As currently drafted, following the transition period, the Exemptions will be unavailable to any fiduciary whose contract with a retirement investor includes a waiver or qualification of the investor’s right to bring or participate in a class action or other representative action in court. In FAB 2017-03, the DOL announced a policy limiting enforcement of this provision in the Exemptions. Specifically, the DOL announced that it will not pursue a claim against any fiduciary or treat any fiduciary as being in violation of the Exemptions solely because the contract between the fiduciary and the investor includes an arbitration agreement that prevents the investor from participating in class action litigation. FAB 2017-03 is available?áhere.
The DOL recently published a notice (the “Notice“) proposing to extend the “transition period” currently in effect for the Best Interest Contract Exemption and the Principal Transactions Exemption (the “Exemptions“), which were issued in connection with the DOL’s new plan fiduciary definition. During the transition period, fiduciaries may rely on the Exemptions by adhering to the “Impartial Conduct Standards” (i.e., an advisor must give prudent advice that is in retirement investors’ best interest, charge no more than reasonable compensation, and avoid misleading statements). The other conditions applicable to the Exemptions will not become effective until the transition period ends. The Notice proposes to extend the transition period, which is currently scheduled to end on January 1, 2018, through July 1, 2019. The Notice also proposes a delay in the effective date of certain amendments to Prohibited Transaction Exemption 84-24 until July 1, 2019. The Notice is available?áhere.
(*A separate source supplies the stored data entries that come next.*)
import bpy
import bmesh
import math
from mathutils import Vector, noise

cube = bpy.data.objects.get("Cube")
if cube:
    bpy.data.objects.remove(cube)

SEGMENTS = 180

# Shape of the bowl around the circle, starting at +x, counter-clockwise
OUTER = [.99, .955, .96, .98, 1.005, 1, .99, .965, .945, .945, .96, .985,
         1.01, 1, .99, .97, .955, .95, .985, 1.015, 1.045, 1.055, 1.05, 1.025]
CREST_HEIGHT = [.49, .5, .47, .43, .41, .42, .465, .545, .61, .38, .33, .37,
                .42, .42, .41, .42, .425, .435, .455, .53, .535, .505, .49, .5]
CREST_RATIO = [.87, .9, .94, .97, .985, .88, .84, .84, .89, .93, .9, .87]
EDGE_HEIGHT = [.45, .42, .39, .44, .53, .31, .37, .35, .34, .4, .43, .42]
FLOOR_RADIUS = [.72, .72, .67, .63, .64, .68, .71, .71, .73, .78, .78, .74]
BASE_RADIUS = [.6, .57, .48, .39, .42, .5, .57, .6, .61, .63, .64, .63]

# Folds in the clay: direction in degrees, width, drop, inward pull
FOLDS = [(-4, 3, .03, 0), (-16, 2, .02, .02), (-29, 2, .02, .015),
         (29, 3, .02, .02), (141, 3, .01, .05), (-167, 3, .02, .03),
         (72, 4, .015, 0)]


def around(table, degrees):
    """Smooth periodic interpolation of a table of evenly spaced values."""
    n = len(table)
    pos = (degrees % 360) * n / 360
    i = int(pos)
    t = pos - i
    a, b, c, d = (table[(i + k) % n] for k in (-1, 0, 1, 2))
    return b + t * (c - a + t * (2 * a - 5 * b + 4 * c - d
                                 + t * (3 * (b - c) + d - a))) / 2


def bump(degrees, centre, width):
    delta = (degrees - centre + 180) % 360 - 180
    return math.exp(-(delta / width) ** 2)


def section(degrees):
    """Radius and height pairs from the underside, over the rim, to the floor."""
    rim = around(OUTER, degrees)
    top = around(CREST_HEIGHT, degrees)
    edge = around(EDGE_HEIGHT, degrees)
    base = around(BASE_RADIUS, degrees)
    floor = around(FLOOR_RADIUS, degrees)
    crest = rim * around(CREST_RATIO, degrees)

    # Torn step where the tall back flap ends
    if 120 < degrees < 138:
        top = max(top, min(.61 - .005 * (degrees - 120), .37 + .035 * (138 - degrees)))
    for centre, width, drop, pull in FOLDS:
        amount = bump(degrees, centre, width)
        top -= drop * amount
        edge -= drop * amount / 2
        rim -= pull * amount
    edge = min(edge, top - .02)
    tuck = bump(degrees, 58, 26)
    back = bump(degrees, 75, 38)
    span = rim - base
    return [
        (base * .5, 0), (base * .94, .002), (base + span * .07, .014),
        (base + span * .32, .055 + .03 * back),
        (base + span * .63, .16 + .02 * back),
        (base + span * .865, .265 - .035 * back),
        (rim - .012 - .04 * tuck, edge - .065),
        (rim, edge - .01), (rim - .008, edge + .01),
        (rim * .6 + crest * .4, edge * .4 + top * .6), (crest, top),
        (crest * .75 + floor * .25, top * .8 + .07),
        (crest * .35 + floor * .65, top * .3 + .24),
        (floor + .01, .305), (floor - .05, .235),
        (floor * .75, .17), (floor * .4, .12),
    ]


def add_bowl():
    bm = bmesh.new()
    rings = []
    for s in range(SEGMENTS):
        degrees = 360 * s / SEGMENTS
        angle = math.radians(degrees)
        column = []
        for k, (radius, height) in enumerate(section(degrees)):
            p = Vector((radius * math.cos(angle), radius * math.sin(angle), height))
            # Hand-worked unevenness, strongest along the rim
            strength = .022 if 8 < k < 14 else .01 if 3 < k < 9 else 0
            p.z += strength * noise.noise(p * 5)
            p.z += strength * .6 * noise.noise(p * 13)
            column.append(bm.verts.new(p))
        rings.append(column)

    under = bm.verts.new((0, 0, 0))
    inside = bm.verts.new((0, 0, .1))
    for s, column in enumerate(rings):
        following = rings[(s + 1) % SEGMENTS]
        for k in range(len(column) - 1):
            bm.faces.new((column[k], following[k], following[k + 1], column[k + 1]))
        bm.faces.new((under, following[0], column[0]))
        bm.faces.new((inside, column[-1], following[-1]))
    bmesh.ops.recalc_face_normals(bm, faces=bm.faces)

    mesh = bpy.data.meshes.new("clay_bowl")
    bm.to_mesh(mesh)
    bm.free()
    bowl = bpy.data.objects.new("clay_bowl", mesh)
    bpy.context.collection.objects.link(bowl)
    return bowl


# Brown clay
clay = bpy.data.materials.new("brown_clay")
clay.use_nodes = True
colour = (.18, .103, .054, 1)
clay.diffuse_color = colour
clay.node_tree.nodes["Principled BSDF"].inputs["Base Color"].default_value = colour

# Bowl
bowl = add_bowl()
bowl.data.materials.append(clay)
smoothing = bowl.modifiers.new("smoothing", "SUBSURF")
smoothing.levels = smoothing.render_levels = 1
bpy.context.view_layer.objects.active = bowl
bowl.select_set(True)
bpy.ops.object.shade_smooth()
Under ERISA and the Internal Revenue Code, a fiduciary advisor must qualify for a “prohibited transaction exemption” (“PTE“) in order to receive compensation for providing fiduciary investment advice to plan sponsors, plan participants, and IRA owners. In addition to the proposed fiduciary regulation, the DOL’s “Conflicts of Interest” proposal includes new proposed PTEs and proposes changes to several existing PTEs. The most significant new PTE, the proposed “best interest contract exemption,” would require investment fiduciary advisors to, among other things, enter into contracts with investors that would commit the advisor to acting in the investor’s best interests in order to qualify for the exemption. Links to the proposed new and amended PTEs are available here.